    I’ve been at my job for 8 years (migraines for 26 years). I have FMLA paperwork filled out by my neurologist every year. Even if you haven’t been there a year yet, you can ask the doc to fill it out so you have paperwork backing up your absences. Having a paper trail gives you a safety net in case your current boss ever left and a new one isn’t so understanding. In my case my direct boss is great. The person in payroll isn’t quite as compassionate.

  • By kimberlyflick

    My company recently changed hands. The new owner is not being accommodating and has threatened me with “doing something down the road” since I’ve had to miss work. On top of migraines, I threw out my back which left me with a full week of work off. The owner only has about 30 total employees so he doesn’t qualify for FMLA, according to the way I read the law. I’m very worried about my job which is causing me more stress of course.

  • By JanetH

    I’m not an HR specialist, but I’ve served as a union steward at my workplace for several years.

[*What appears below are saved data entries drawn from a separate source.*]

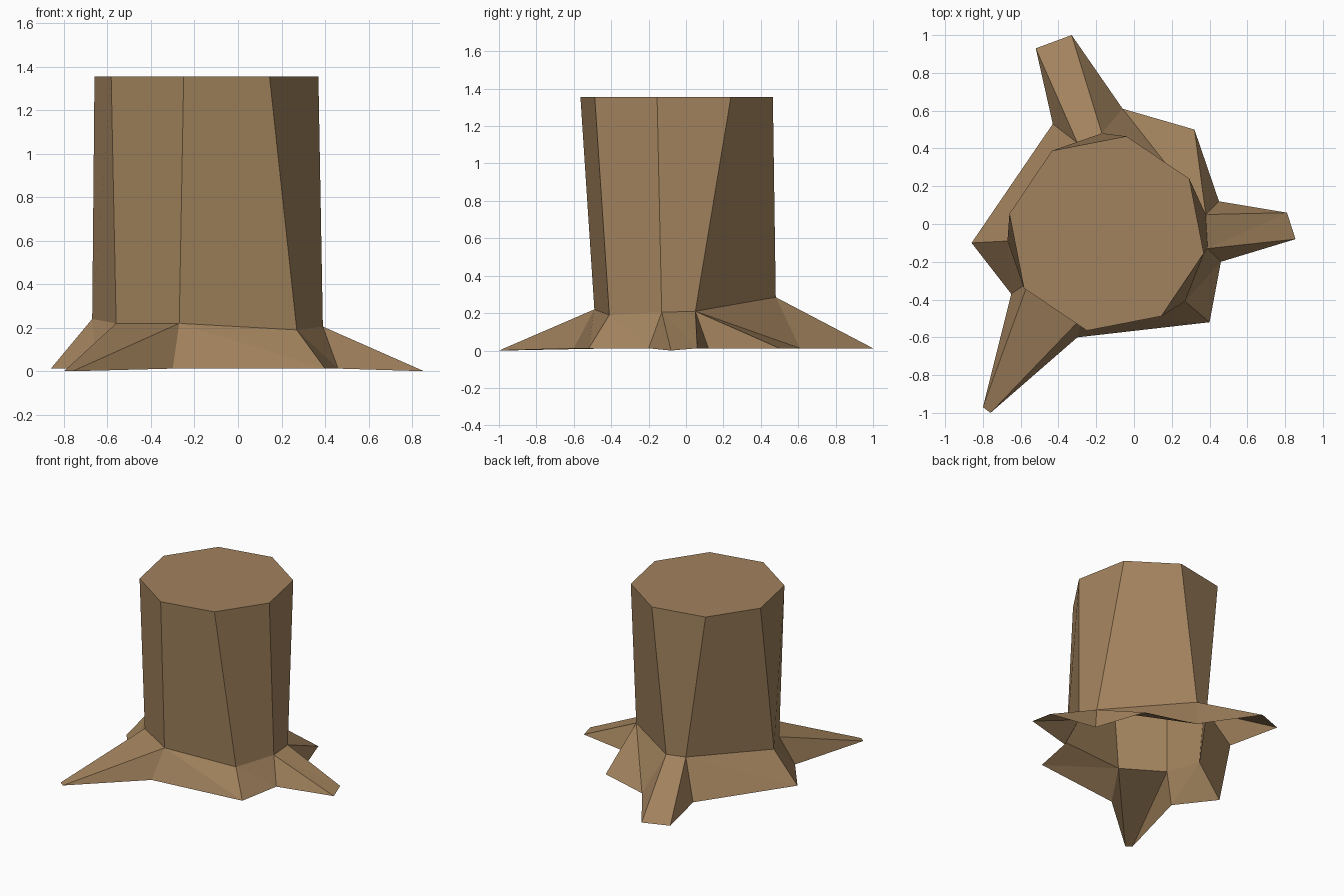
import bpy
import bmesh
from math import cos, sin, radians
from mathutils import Vector

default_cube = bpy.data.objects.get("Cube")
if default_cube:
    bpy.data.objects.remove(default_cube, do_unlink=True)

SIDES = 8
TOP_HEIGHT = 1.355
GROUND = 0.012


def make_material(name, colour):
    material = bpy.data.materials.new(name)
    material.use_nodes = True
    material.diffuse_color = colour
    shader = material.node_tree.nodes["Principled BSDF"]
    shader.inputs["Base Color"].default_value = colour
    shader.inputs["Roughness"].default_value = 0.9
    return material


wood = make_material("brown wood", (0.36, 0.225, 0.11, 1))

# Each collar corner carries the ground points of the roots spreading from it,
# counter-clockwise: (collar corner, [ground points])
root_fans = [
    ((0.38, 0.05, 0.21), [(0.81, 0.06), (0.45, 0.12), (0.32, 0.50)]),
    ((-0.17, 0.48, 0.285), [(-0.06, 0.61), (-0.33, 1.0)]),
    ((-0.30, 0.43, 0.28), [(-0.52, 0.93), (-0.43, 0.53)]),
    ((-0.67, -0.09, 0.24), [(-0.86, -0.10)]),
    ((-0.56, -0.31, 0.22), [(-0.65, -0.37), (-0.80, -0.97)]),
    ((-0.27, -0.49, 0.22), [(-0.76, -1.0), (-0.30, -0.60)]),
    ((0.27, -0.41, 0.19), [(0.40, -0.52)]),
    ((0.39, -0.13, 0.205), [(0.46, -0.20), (0.855, -0.08)]),
]


def ground_height(point):
    # The far tips of the roots rest on the ground
    return 0.0 if Vector(point).length > 0.8 and point[1] < 0 < abs(point[0]) - 0.7 \
        and point[0] != -0.86 else GROUND


bm = bmesh.new()

# Rim of the sawn top: a regular octagon set off centre
axis = Vector((-0.145, -0.05, TOP_HEIGHT))
rim = []
for i in range(SIDES):
    angle = radians(33.5 + i * 360 / SIDES)
    rim.append(bm.verts.new(axis + 0.525 * Vector((cos(angle), sin(angle), 0))))

collar = [bm.verts.new(corner) for corner, _ in root_fans]
fans = [[bm.verts.new((*p, ground_height(p))) for p in points]
        for _, points in root_fans]

# Sawn top; the underside stays open
bm.faces.new(rim)

for i in range(SIDES):
    j = (i + 1) % SIDES
    # Trunk side
    bm.faces.new((collar[i], collar[j], rim[j], rim[i]))
    # Root sides fanning out from one collar corner
    for a, b in zip(fans[i], fans[i][1:]):
        bm.faces.new((collar[i], a, b))
    # Root ridge or flare reaching to the next collar corner
    bm.faces.new((collar[i], fans[i][-1], fans[j][0]))
    bm.faces.new((collar[i], fans[j][0], collar[j]))

bm.normal_update()
mesh = bpy.data.meshes.new("tree_stump")
bm.to_mesh(mesh)
bm.free()
mesh.materials.append(wood)

stump = bpy.data.objects.new("tree_stump", mesh)
bpy.context.scene.collection.objects.link(stump)
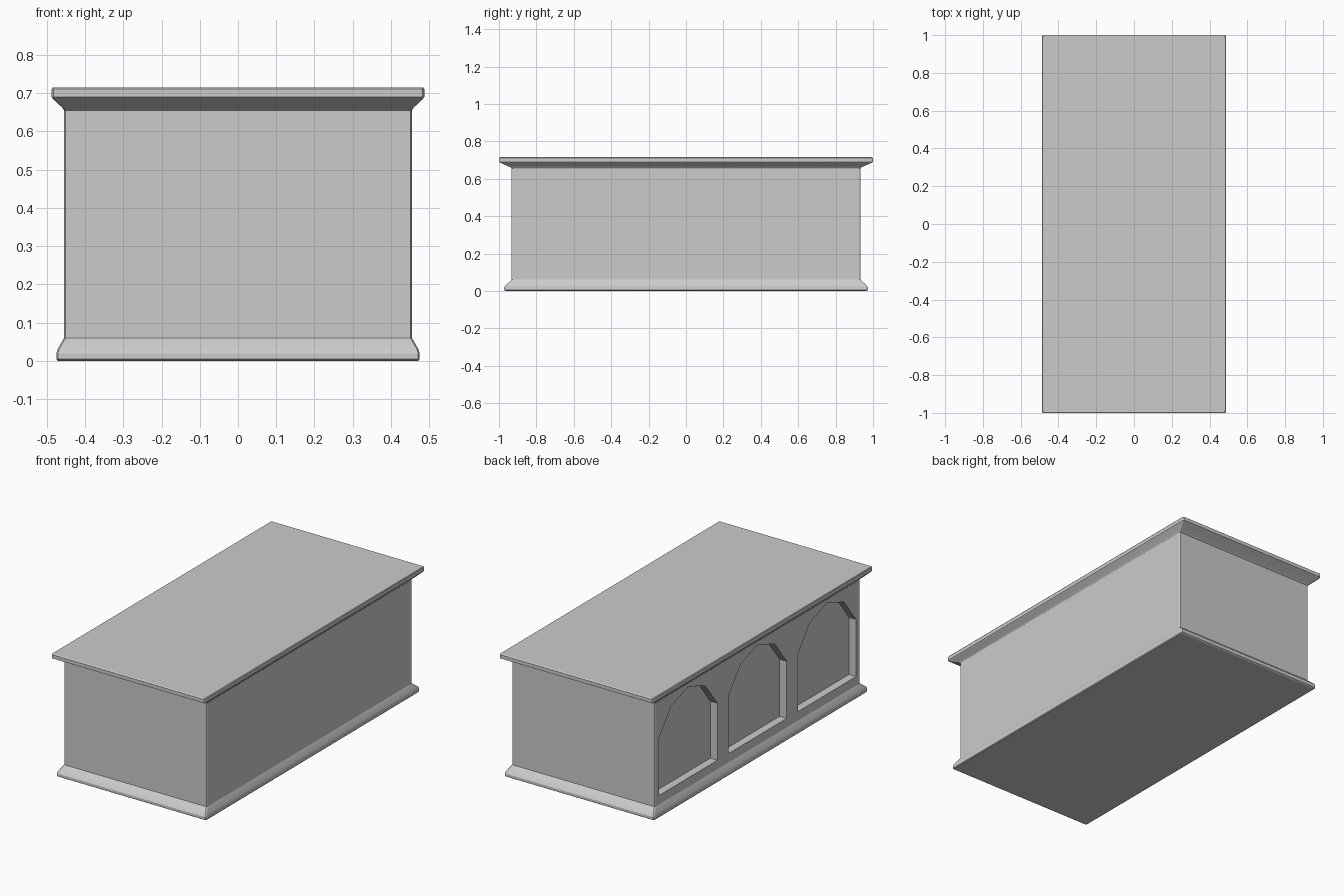
import bpy
import bmesh
import math

if "Cube" in bpy.data.objects:
    bpy.data.objects.remove(bpy.data.objects["Cube"], do_unlink=True)

# Single plain grey finish
grey = bpy.data.materials.new("plain_grey")
grey.use_nodes = True
colour = (0.6, 0.6, 0.6, 1)
grey.diffuse_color = colour
grey.node_tree.nodes["Principled BSDF"].inputs["Base Color"].default_value = colour


def add_loft(name, rings):
    """Skin equal-length rings of points and cap both ends."""
    bm = bmesh.new()
    loops = [[bm.verts.new(p) for p in ring] for ring in rings]
    n = len(loops[0])
    for low, high in zip(loops, loops[1:]):
        for i in range(n):
            j = (i + 1) % n
            bm.faces.new((low[i], low[j], high[j], high[i]))
    bm.faces.new(loops[0][::-1])
    bm.faces.new(loops[-1])
    bmesh.ops.recalc_face_normals(bm, faces=bm.faces)
    mesh = bpy.data.meshes.new(name)
    bm.to_mesh(mesh)
    bm.free()
    mesh.materials.append(grey)
    obj = bpy.data.objects.new(name, mesh)
    bpy.context.collection.objects.link(obj)
    return obj


def chamfered_rectangle(x, y, z, cut_x=0.004, cut_y=0.008):
    """Counter-clockwise rectangle with small corner chamfers."""
    return [(x, y - cut_y, z), (x - cut_x, y, z),
            (cut_x - x, y, z), (-x, y - cut_y, z),
            (-x, cut_y - y, z), (cut_x - x, -y, z),
            (x - cut_x, -y, z), (x, cut_y - y, z)]


# Counter body: half width, half length and height from plinth to cornice
profile = [(0.471, 0.964, 0), (0.475, 0.972, 0.005), (0.475, 0.972, 0.02),
           (0.472, 0.966, 0.03), (0.455, 0.932, 0.06),
           (0.455, 0.932, 0.655), (0.459, 0.94, 0.662),
           (0.482, 0.988, 0.683), (0.487, 1, 0.69),
           (0.487, 1, 0.711), (0.484, 0.994, 0.715)]
counter = add_loft("counter", [chamfered_rectangle(*p) for p in profile])

# Three arched recesses along the -x side
half_arch = [(0.265, 0.112), (0.265, 0.44), (0.155, 0.582)]
arch = half_arch + [(0, 0.636)] + [(-y, z) for y, z in reversed(half_arch)]
for k in (-1, 0, 1):
    cutter = add_loft("arch_cutter", [[(x, k * 0.63 + y, z) for y, z in arch]
                                      for x in (-0.6, -0.41)])
    cutter.hide_render = True
    cut = counter.modifiers.new("arched_recess", 'BOOLEAN')
    cut.operation = 'DIFFERENCE'
    cut.solver = 'EXACT'
    cut.object = cutter
    bpy.context.view_layer.objects.active = counter
    bpy.ops.object.modifier_apply(modifier=cut.name)
    bpy.data.objects.remove(cutter, do_unlink=True)

# Soft mouldings, crisp walls and recesses
for obj in bpy.context.selected_objects:
    obj.select_set(False)
counter.select_set(True)
bpy.context.view_layer.objects.active = counter
bpy.ops.object.shade_smooth_by_angle(angle=math.radians(25))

My first advice to everybody is to download your company’s employee policy, and make sure you have it where you can always access it, both at work and home. Secondly, the tried and true discreetly asking around as to what past practice has been, if you can. At my workplace, some departments and people in HR are more helpful than others. If your workplace is organized, make sure your union or employee/professional organization is on board, because you may need their representation. Finally, you may want to consult an attorney whose specialty is employee law in your state. It won’t be cheap ($250-$300/hour), but that could be peanuts compared to losing your wages down the road.